Communities around the world are feeling the impacts of climate change. The record-breaking summer heat is a stark reminder that our planet is in peril, urging us to invest in mitigation to curb climate change’s relentless advance and adaptation to safeguard our communities against its inevitable impacts.

My recent conversations with communities across the globe, from the Pan-African Peacemakers Alliance (PAPA) to the University of Alaska Fairbanks Climate Scholars program have affirmed the haunting reality: climate change is already here and threatening peoples’ very ways of life. The U.S. must do more at home and abroad to tackle it and help people adapt to impacts in ways that protect them and their identities.

South Sudan

In recent years, South Sudan has experienced both droughts and floods leading to hunger crises, displacement, and conflict. Climate change has increased tensions between smallholder farmers relying on rain-fed production and nomadic pastoralists because droughts make it harder for both groups to find enough land and water. In rural communities, flooding has caused the loss of homes, cattle, crops and longstanding customs. Communities that have relied on farming to feed themselves are now under extraordinary strain, forcing many to move to cities that do not have the support capacity to receive them. Additionally, the impacts of floods and associated violence have hit the most vulnerable the hardest, especially women and children.

PAPA and its founder/director, Yoal Gatkuoth, do important work with communities in South Sudan to reduce tensions between different groups. The underlying problem? Climate change is worsening, and the country does not have the resources to adapt to it. They are not alone. While developing countries have done the least to cause climate change, they are experiencing its worst effects and often lack the financial resources to adapt.

Fairbanks, Alaska

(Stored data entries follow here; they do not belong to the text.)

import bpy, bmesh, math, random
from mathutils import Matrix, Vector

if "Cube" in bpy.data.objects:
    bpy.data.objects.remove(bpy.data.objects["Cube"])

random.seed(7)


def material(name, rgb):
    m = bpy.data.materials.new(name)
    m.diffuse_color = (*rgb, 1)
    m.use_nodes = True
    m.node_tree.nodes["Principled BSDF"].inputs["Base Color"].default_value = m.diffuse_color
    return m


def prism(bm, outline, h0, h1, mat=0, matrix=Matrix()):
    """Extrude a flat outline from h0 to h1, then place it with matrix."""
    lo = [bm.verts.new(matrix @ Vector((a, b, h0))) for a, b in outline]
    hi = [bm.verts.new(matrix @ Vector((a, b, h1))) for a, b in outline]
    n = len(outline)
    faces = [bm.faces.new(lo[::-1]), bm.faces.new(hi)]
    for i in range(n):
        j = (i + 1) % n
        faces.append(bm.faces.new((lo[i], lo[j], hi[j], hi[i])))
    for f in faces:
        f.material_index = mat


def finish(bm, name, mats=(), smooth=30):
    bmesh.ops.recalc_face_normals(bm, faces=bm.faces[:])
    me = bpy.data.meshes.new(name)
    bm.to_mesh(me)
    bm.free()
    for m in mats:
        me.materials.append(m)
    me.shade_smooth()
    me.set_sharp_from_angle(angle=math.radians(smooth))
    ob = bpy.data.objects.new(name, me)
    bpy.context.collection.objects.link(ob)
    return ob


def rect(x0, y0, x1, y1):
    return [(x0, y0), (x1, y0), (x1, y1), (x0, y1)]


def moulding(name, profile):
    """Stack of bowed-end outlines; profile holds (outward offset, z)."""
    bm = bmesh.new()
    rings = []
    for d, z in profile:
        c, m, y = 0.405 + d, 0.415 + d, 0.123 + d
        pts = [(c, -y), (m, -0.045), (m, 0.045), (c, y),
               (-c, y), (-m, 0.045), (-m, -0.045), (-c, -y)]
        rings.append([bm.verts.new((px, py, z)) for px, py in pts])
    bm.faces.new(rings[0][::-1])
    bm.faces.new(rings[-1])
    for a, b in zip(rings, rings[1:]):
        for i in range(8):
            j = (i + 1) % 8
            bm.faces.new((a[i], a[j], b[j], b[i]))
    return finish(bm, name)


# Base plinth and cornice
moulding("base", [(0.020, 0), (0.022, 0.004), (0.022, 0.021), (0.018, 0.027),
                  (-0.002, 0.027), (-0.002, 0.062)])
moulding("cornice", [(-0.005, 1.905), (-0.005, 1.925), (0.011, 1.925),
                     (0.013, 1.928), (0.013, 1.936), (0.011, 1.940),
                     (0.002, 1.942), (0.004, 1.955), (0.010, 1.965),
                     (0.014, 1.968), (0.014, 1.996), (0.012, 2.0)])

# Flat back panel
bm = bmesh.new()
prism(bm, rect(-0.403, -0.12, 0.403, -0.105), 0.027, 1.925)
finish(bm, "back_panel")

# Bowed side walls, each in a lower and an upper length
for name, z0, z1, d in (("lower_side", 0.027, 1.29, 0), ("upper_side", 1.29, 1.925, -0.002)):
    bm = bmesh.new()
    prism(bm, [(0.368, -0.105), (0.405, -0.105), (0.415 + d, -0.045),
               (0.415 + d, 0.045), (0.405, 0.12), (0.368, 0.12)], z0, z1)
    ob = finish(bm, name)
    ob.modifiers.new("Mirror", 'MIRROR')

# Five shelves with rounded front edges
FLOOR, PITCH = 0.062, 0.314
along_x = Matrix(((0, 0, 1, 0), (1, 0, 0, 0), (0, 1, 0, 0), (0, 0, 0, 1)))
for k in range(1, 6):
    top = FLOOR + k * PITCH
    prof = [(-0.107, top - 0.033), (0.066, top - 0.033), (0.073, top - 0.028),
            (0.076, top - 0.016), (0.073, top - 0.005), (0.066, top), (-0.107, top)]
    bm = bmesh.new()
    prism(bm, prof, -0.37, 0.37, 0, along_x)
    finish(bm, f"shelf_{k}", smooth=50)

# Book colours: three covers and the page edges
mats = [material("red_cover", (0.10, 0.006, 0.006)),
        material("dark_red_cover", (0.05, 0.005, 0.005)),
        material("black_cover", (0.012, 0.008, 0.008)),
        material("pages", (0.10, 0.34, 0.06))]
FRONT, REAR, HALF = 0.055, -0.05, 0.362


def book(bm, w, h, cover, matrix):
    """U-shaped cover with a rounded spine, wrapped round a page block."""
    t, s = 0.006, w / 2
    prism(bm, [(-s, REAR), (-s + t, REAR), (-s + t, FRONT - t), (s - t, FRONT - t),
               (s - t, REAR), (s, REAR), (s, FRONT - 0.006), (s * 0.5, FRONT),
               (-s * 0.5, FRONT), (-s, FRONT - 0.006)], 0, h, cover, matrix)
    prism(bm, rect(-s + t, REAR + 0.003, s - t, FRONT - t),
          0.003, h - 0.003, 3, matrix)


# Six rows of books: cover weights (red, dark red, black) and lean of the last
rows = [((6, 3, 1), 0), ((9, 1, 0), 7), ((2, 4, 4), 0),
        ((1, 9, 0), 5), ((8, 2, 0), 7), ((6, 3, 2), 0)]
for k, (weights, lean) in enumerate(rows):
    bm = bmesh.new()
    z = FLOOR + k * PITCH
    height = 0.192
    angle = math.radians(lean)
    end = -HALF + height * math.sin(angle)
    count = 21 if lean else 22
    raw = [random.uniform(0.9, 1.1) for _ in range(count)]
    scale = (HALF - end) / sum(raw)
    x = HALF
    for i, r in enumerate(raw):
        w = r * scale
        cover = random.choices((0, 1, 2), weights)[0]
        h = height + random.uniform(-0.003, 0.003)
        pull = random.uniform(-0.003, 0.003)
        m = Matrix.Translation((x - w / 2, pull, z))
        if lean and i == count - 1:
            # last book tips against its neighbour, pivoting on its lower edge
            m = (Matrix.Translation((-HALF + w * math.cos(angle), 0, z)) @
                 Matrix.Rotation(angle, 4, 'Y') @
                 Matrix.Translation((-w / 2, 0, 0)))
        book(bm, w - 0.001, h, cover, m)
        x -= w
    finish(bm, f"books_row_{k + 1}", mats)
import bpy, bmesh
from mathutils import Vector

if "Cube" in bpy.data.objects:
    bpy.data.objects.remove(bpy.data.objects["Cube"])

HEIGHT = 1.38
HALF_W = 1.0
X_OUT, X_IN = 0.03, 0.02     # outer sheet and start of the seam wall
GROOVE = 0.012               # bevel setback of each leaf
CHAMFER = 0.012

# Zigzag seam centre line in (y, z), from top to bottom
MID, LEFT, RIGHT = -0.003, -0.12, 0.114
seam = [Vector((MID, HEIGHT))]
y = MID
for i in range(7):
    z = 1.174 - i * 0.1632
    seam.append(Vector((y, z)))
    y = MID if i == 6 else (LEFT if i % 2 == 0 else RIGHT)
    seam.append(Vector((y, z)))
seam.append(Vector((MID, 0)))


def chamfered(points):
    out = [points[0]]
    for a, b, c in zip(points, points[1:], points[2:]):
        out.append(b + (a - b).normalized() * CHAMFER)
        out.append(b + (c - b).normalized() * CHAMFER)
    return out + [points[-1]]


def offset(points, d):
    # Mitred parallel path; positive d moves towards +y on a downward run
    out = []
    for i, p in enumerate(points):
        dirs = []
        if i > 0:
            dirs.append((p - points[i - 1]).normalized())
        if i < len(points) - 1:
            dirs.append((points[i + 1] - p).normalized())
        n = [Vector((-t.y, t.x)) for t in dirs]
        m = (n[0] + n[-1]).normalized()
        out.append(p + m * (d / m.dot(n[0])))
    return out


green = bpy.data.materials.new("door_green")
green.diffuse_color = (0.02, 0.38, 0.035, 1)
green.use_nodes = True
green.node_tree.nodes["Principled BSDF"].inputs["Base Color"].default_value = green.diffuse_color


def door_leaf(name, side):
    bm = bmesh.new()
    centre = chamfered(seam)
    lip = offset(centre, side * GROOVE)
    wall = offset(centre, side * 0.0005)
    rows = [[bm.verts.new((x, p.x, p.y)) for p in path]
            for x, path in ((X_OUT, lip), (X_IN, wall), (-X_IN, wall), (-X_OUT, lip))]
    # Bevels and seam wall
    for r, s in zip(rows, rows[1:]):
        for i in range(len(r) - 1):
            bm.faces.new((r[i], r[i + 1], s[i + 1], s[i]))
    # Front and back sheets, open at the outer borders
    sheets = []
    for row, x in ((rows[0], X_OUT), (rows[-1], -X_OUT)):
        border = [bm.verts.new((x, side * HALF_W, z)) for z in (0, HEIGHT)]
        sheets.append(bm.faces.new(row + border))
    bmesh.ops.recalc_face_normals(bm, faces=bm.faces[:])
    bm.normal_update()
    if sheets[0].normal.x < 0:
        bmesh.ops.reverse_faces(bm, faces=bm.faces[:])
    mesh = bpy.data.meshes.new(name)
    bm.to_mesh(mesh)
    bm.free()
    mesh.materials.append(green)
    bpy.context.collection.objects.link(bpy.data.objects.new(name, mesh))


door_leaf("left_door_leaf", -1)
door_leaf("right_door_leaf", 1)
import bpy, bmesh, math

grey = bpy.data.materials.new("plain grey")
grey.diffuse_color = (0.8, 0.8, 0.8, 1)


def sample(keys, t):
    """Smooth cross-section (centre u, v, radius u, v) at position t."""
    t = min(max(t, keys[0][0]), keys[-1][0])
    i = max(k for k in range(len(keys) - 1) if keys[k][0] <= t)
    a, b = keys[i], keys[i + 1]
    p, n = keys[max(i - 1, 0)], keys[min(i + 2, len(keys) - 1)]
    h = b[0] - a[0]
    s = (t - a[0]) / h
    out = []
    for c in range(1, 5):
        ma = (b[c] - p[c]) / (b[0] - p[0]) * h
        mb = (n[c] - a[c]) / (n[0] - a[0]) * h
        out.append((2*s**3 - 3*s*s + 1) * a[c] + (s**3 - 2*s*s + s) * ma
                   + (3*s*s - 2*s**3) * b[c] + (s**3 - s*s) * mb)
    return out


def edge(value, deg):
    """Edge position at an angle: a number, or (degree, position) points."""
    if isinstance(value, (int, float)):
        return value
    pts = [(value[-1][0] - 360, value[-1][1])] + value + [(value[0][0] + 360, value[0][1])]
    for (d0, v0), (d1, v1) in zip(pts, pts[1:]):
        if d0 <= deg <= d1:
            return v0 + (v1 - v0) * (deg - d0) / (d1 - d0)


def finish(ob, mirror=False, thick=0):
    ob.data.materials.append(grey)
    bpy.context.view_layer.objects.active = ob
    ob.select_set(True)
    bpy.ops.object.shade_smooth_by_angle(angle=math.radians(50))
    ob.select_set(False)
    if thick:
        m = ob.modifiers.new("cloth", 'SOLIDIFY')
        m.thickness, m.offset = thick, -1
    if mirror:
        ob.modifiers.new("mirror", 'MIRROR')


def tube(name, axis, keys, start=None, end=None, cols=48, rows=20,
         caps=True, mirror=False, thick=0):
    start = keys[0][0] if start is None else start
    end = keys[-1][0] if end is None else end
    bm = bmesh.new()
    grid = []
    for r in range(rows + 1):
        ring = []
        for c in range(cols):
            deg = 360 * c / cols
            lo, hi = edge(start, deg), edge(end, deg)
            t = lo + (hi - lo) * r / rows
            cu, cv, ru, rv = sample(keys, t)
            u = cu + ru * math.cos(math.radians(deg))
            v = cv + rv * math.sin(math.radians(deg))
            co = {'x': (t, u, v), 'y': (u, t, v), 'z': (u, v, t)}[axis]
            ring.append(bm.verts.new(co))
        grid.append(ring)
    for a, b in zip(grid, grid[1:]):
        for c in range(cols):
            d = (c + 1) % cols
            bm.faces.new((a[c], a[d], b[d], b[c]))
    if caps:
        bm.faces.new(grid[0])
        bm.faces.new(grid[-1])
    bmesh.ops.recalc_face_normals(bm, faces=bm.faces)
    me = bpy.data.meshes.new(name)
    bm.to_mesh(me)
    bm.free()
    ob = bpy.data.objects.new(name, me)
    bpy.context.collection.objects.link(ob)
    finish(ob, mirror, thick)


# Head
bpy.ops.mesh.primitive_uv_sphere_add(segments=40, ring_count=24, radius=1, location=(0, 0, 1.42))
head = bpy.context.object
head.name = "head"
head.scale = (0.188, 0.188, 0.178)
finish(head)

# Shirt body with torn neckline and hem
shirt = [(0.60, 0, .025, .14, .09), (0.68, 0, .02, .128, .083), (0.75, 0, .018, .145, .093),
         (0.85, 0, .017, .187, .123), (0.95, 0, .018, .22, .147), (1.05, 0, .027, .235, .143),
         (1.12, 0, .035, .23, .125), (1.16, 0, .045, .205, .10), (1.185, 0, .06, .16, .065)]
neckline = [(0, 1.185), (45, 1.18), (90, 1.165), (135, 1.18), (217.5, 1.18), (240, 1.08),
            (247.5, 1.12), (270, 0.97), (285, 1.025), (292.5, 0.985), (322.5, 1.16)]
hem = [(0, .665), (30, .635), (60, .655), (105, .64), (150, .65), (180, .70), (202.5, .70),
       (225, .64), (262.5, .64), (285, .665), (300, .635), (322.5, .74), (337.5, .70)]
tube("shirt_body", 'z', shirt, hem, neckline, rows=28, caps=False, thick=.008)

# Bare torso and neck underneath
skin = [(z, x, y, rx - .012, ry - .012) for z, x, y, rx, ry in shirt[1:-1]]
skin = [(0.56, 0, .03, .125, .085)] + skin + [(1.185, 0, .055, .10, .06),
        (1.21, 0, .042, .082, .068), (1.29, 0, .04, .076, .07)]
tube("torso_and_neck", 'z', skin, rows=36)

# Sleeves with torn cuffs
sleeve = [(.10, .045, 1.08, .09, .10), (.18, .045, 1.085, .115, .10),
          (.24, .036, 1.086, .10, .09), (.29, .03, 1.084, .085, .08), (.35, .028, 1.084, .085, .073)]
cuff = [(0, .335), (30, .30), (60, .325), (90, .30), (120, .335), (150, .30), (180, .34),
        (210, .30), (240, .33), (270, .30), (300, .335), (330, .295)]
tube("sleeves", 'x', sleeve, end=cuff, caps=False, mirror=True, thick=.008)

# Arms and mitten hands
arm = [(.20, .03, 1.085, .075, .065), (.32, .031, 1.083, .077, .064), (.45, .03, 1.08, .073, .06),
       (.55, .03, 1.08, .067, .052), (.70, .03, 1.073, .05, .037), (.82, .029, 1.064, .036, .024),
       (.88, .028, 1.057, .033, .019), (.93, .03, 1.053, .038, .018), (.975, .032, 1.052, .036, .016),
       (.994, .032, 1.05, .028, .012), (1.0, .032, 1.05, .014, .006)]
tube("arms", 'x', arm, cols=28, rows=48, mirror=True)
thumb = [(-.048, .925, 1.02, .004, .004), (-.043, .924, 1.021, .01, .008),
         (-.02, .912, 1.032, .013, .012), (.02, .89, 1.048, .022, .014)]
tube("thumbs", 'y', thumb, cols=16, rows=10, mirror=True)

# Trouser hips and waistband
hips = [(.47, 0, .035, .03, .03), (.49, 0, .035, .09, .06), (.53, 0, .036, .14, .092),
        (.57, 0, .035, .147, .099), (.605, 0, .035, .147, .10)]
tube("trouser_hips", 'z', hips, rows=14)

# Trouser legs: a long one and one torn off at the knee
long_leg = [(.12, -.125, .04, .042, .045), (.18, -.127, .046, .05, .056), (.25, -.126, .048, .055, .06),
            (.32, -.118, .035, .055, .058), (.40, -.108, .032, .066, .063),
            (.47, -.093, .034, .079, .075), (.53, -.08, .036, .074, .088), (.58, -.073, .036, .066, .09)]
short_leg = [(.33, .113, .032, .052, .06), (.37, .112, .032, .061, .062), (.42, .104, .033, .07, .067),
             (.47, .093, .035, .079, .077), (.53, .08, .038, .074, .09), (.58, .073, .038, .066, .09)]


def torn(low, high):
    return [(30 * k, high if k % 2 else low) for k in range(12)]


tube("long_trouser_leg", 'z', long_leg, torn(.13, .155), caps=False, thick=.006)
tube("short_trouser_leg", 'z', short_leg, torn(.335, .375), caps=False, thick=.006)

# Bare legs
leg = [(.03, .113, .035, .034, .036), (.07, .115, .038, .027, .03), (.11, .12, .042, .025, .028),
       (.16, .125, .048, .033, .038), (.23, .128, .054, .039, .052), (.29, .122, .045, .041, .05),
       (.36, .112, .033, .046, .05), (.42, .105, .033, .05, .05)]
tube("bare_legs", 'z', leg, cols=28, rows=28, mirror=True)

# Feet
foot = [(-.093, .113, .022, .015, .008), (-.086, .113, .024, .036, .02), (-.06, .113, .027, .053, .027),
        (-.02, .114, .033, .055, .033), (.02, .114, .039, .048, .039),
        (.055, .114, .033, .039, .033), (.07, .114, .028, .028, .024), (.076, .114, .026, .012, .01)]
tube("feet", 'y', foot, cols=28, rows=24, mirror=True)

Climate change is not just an international challenge. As the students from the University of Alaska, Fairbanks pointed out, Alaskan communities are facing flooding, coastal erosion, severe winter storms, and wildfires. The thawing of permafrost soil can damage pipelines, buildings, roads and water supplies. Experts estimate the cost of maintaining public infrastructure may increase by 10-20% over the next 20 years.


Like in South Sudan, climate change is affecting the availability of food in Alaska and is decimating traditional cultures. The increasing acidity of the ocean is affecting the fishing industry, which is the state’s third-largest economic driver and a vital food source for many in the state. Alaska Natives are particularly vulnerable since loss of sea ice limits hunting grounds and reduces habitat for traditional food sources, impacting groups such as the Yup’ik, Iñupiat and Inuit. For many of these Indigenous communities, the impacts of climate change aren’t simply about the reduction of economic wellbeing, it is about a loss of their culture and their very ways of life.

Climate change knows no borders

Leadership in international climate assistance is essential for addressing the urgent challenges posed by climate change. Helping developing countries reduce greenhouse gas emissions, protect critical ecosystems, and transition to renewable energy helps us reach global goals to mitigate climate change. Initiatives like USAID’s Adaptation Fund help communities in developing countries build resilience and respond to the challenges posed by the climate crisis. It is also financially responsible, as every dollar spent on resilience saves $3.00 that would have been spent on humanitarian assistance. By proactively engaging in climate assistance efforts, the U.S. can mitigate these risks and promote global stability.

Domestically, the U.S. took decisive climate action through the Inflation Reduction Act, the largest investment to address climate change, support sustainable agriculture practices, and conserve natural resources. However, the federal government needs to do more to help communities already experiencing climate impacts, increase resiliency across the country, and create a more efficient disaster planning response. This would be a smart financial investment as, according to FEMA (Federal Emergency Management Agency), each dollar invested in resilience saves $6.00 when there is a disaster, not to mention the human cost and financial costs for individuals.

As the hot summer months begin in earnest, it’s time to recognize the role the U.S. must play in advancing effective climate solutions around the world. From Fairbanks to South Sudan and every community in between, more can be done to effectively steward this amazing world upon which we live. Investing in proactive measures and resilience-building strategies will secure a sustainable future for generations, ensuring global environmental justice that respects every community and culture on our planet.

Carla Montilla is the sustainable energy and environment program assistant at the Friends Committee of National Legislation. She lobbies on behalf of policies that create a green economy, build a sustainable future, and help communities adapt to climate change. She graduated from American University School of International Service with a master’s degree in ethics, peace and human rights and holds degrees in history and political science from the University of Massachusetts Amherst.

The views expressed here are the writer’s and are not necessarily endorsed by the Anchorage Daily News, which welcomes a broad range of viewpoints. To submit a piece for consideration, email commentary(at)adn.com. Send submissions shorter than 200 words to letters@adn.com or click here to submit via any web browser. Read our full guidelines for letters and commentaries here.